Another variation on the Three Hares

Three Hares Decoration

Three Hares Decoration

When I wrote about the Three Hares design I created for Handmade Living magazine, I mentioned that I was rather taken with the design as a framework for experimentation. I have an idea in my head for quite a big project based on the design, but while that’s simmering away and developing in my head,  I have gone in the other direction.

This is a much smaller and much more complex version, but maintaining the historical connection, I chose to use Bayeux Stitch (there is a diagram in this Embroiderer’s Guild pdf) for the background. The stitching uses fine woollen threads on a linen ground, and naturally I followed my usual habit of increasing the complexity of my adventures in stitchery.

Decoration Closeup

Decoration Closeup

Bayeux Stitch is worked in two phases, of which the first is surface satin stitch. I chose to alternate two shades of rust for the surface satin stitch, and then the couching stitches went over the top using the darker shade. It doesn’t really show in the photographs, which were taken in rather dismal lighting conditions, but it does show in real life, and it makes the background shimmer slightly – which is a good trick when there’s no metallic thread involved!

Decoration - Back

Decoration - Back

Whereas in the first variant, created for Handmade Living magazine, I simply outlined the design,  gaining all of the interest from the contrast of fabric and thread, in this case I outlined the motif (in back stitch), then covered the background completely with stitching.

Finally, I turned the embroidery into a hanging decoration by the same method used for the Glittering Snail, but before I covered the back with fabric, I added the year and then my initials in Morse Code.


  1. The Bayeux stitch is really effective, Rachel. Wishing you all the happiness of the season; see you next year.

  2. Anita says:

    Interesting stitch ,lovely background ! Looks like Assisi embroidery minus all the cross stitches.

  3. Penny says:

    Love this! You are so talented and creative to make each piece as detailed as you do. Your use of stitch is marvelous. This is the perfect way to save a piece of your own work from year to year. I like the idea of using morse code for your initials. I’m thinking of creating mine in Braile – much easier than trying to stitch a whole signature onto the back of a piece.

  4. Penny says:

    Oh, that’s one beautiful ornament, Rachel. Your knowledge of historical stitchings is very impressive.

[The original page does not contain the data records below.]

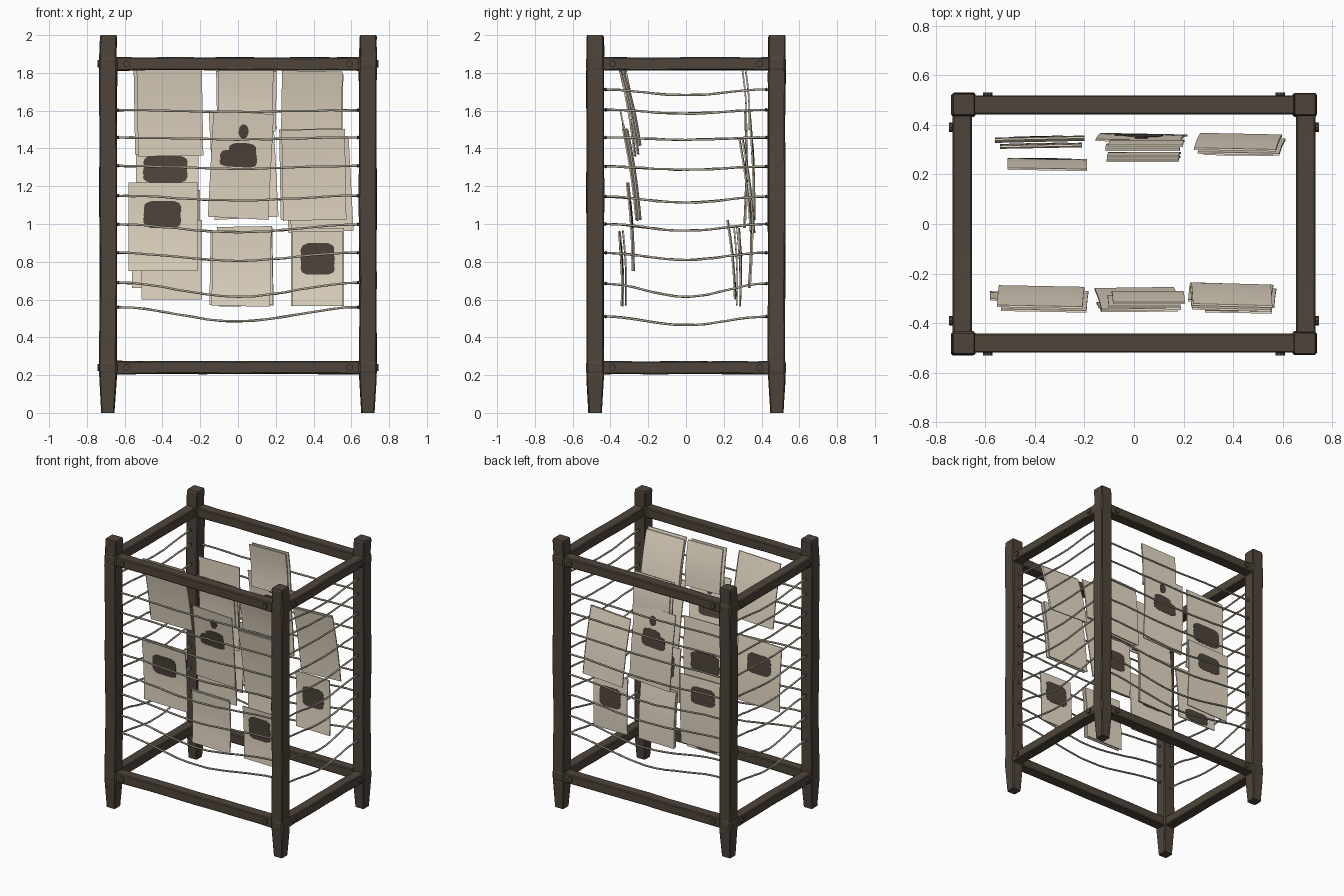
import bpy, bmesh, math, random
from mathutils import Vector, Matrix

if "Cube" in bpy.data.objects:
    bpy.data.objects.remove(bpy.data.objects["Cube"])
random.seed(4)

def mat(name, c):
    m = bpy.data.materials.new(name)
    m.diffuse_color = (*c, 1)
    m.use_nodes = True
    m.node_tree.nodes["Principled BSDF"].inputs["Base Color"].default_value = m.diffuse_color
    return m

WOOD = mat("dark_wood", (0.078, 0.059, 0.043))
ROPE = mat("twine", (0.40, 0.355, 0.28))
SHEET = mat("parchment", (0.80, 0.71, 0.57))
STAIN = mat("stain", (0.08, 0.06, 0.047))

def finish(name, bm, m):
    bmesh.ops.recalc_face_normals(bm, faces=bm.faces)
    me = bpy.data.meshes.new(name)
    bm.to_mesh(me)
    bm.free()
    me.materials.append(m)
    ob = bpy.data.objects.new(name, me)
    bpy.context.collection.objects.link(ob)
    return ob

def loft(name, rings, m):
    """Skin equal-sized rings of points and cap both ends."""
    bm = bmesh.new()
    vs = [[bm.verts.new(p) for p in r] for r in rings]
    n = len(vs[0])
    for a, b in zip(vs, vs[1:]):
        for i in range(n):
            bm.faces.new((a[i], a[(i + 1) % n], b[(i + 1) % n], b[i]))
    bm.faces.new(vs[0])
    bm.faces.new(vs[-1])
    return finish(name, bm, m)

def ring(h, k, c=0.006):
    """Square cross-section with chamfered corners."""
    a, b = h - c, k - c
    return [(a, -k), (h, -b), (h, b), (a, k), (-a, k), (-h, b), (-h, -b), (-a, -k)]

PX, PY = 0.688, 0.48

# Hewn posts with tapered feet
for sx in (-1, 1):
    for sy in (-1, 1):
        prof = [(0, .035), (.19, .046), (.3, .046), (.7, .045), (1.1, .047),
                (1.5, .046), (1.8, .047), (1.9, .045), (1.99, .045), (2.0, .041)]
        rings = []
        for z, h in prof:
            jx, jy = random.uniform(-.003, .003), random.uniform(-.003, .003)
            rings.append([(sx * PX + x + jx, sy * PY + y + jy, z) for x, y in ring(h, h)])
        loft("post", rings, WOOD)
        # Collars where the rails meet the post
        for z in (.24, 1.848):
            loft("collar", [[(sx * PX + x, sy * PY + y, z + d) for x, y in ring(h, h, .01)]
                            for d, h in ((-.036, .045), (-.022, .049), (.022, .049), (.036, .045))], WOOD)

# Rails along x and y
def rail(axis, off, z, half):
    rings = []
    for i in range(9):
        t = -half + 2 * half * i / 8
        end = abs(t) > half * .85
        h = .037 if end else .034
        j = random.uniform(-.002, .002)
        rings.append([((t, off + a, z + b + j) if axis == 0 else (off + a, t, z + b + j))
                      for a, b in ring(.039, h)])
    loft("rail", rings, WOOD)

def peg(x, y, z, axis):
    bm = bmesh.new()
    rot = Matrix.Rotation(math.pi / 2, 4, 'Y' if axis == 0 else 'X')
    bmesh.ops.create_cone(bm, cap_ends=True, segments=8, radius1=.019, radius2=.019,
                          depth=.03, matrix=Matrix.Translation((x, y, z)) @ rot)
    finish("peg", bm, WOOD)

for z in (.24, 1.848):
    for s in (-1, 1):
        rail(0, s * PY, z, PX)
        rail(1, s * (PX + .005), z, PY)
        for q in (-1, 1):
            peg(q * .59, s * .515, z, 1)
            peg(s * .73, q * .39, z, 0)

# Sagging twine between the posts, with a knot at either end
def twine(axis, off, half, z, sag):
    cu = bpy.data.curves.new("twine", 'CURVE')
    cu.dimensions = '3D'
    cu.bevel_depth = .0065
    cu.bevel_resolution = 1
    sp = cu.splines.new('POLY')
    sp.points.add(16)
    for i, p in enumerate(sp.points):
        t = -1 + i / 8
        h = z - sag * (.5 + .5 * math.cos(math.pi * t)) + random.uniform(-.002, .002)
        p.co = (t * half, off, h, 1) if axis == 0 else (off, t * half, h, 1)
    cu.materials.append(ROPE)
    ob = bpy.data.objects.new("twine", cu)
    bpy.context.collection.objects.link(ob)
    for s in (-1, 1):
        bm = bmesh.new()
        e = s * (half - .01)
        bmesh.ops.create_icosphere(bm, subdivisions=1, radius=.010, matrix=Matrix.Translation(
            (e, off, z) if axis == 0 else (off, e, z)))
        finish("knot", bm, WOOD)

LONG = [(1.603, .01), (1.458, .01), (1.308, .015), (1.15, .025), (.998, .042),
        (.848, .042), (.69, .075), (.56, .075)]
SHORT = [(1.712, .03), (1.605, .02), (1.458, .012), (1.305, .018), (1.145, .032),
         (1.0, .035), (.848, .038), (.685, .07), (.51, .045)]
for s in (-1, 1):
    for z, g in LONG:
        twine(0, s * .475, .645, z, g)
    for z, g in SHORT:
        twine(1, s * PX, .435, z, g)

# Hanging sheets: slightly bowed thin strips, stains follow the same bow
def strip(name, place, rows, d0, d1, m):
    rings = [[place(a, v, d0), place(b, v, d0), place(b, v, d1), place(a, v, d1)] for v, a, b in rows]
    return loft(name, rings, m)

def sheet(x, w, zt, zb, yt, yb, roll=0, stain=None, outer_only=False, bow=.008):
    h, zc, yaw = zt - zb, (zt + zb) / 2, random.uniform(-.03, .03)
    r = math.radians(roll)
    def place(u, v, d):
        f = .5 - v / h                       # 0 at the top, 1 at the bottom
        px = u * math.cos(r) - v * math.sin(r)
        pz = u * math.sin(r) + v * math.cos(r)
        py = yt + (yb - yt) * f + bow * math.sin(math.pi * f) + u * yaw
        return (x + px, py + d, zc + pz)
    rows = [(h / 2 - h * i / 24, -w / 2, w / 2) for i in range(25)]
    strip("sheet", place, rows, -.004, .004, SHEET)
    if stain:
        cx, cz, sw, sh, drop = stain
        def blot(cx, cz, sw, sh, p):
            out = []
            for i in range(15):
                t = -.98 + 1.96 * i / 14
                k = sw / 2 * (1 - abs(t) ** p) ** (1 / p)
                out.append((cz - zc - t * sh / 2, cx - x - k * random.uniform(.93, 1),
                            cx - x + k * random.uniform(.93, 1)))
            strip("stain", place, out, 0 if outer_only else -.006, .006, STAIN)
        blot(cx, cz, sw, sh, 5)
        if drop:
            blot(cx + .02, cz + .145, .055, .075, 2)
            blot(cx + .02, cz + .04, .15, .09, 3)
    else:
        # Second leaf lying behind an unstained sheet
        dx, dz = random.uniform(-.02, .02), random.uniform(-.02, .01)
        def behind(u, v, d):
            a, b, c = place(u, v, d)
            return (a + dx, b + (.016 if yt < 0 else -.016), c + dz)
        strip("sheet_behind", behind, rows, -.004, .004, SHEET)

# Front side
sheet(-.36, .345, 1.82, 1.36, -.35, -.27, 1)
sheet(-.397, .365, 1.22, .75, -.31, -.28, 0, (-.4, 1.05, .205, .145, False))
sheet(.04, .29, 1.82, 1.5, -.335, -.29, -1)
sheet(.015, .32, 1.59, 1.03, -.345, -.26, -3, (0, 1.345, .2, .09, True))
sheet(.018, .31, .96, .565, -.35, -.335, -1)
sheet(.39, .32, 1.81, 1.43, -.345, -.26, -1)
sheet(.402, .335, 1.5, 1.02, -.33, -.26, 1)
sheet(.422, .27, .96, .565, -.355, -.34, 0, (.422, .815, .185, .17, False))
# Back side
sheet(-.375, .33, 1.6, .98, .315, .31, 0, (-.385, 1.29, .24, .15, False))
sheet(-.38, .36, 1.18, .66, .345, .335, 0, (-.385, 1.05, .2, .13, False))
sheet(-.35, .32, 1.02, .6, .22, .26, 0, (-.35, .65, .2, .09, False), True)
sheet(.05, .3, 1.82, 1.5, .315, .335, 1)
sheet(.03, .34, 1.6, 1.03, .335, .36, 3, (.02, 1.36, .2, .10, True))
sheet(.04, .29, .98, .565, .27, .285, 1)
sheet(.42, .33, 1.45, .96, .30, .36, 3)
sheet(.42, .28, .98, .565, .28, .285, 0, (.42, .81, .18, .15, False))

I love the Bayeux stitch and am looking to interpret it in some way…but not traditionally!
    Seasons blessings on you and yours.

  5. Elmsley Rose says:

    Wot Penny said in her first comment. 🙂

  6. I love the ornament and as I bought a couple of embroideries whilst in Bayeux thanks for the link to the PDF. ( My French is not that good.)

    Have a Merry Xmas.

  7. Alex says:

    Lovely even Bayeux stitch and the hares are beautifully detailed. I’m very fond of this particular image and it’s lovely to see it so skilfully executed.

  8. Janice says:

    Beautiful, Rachel!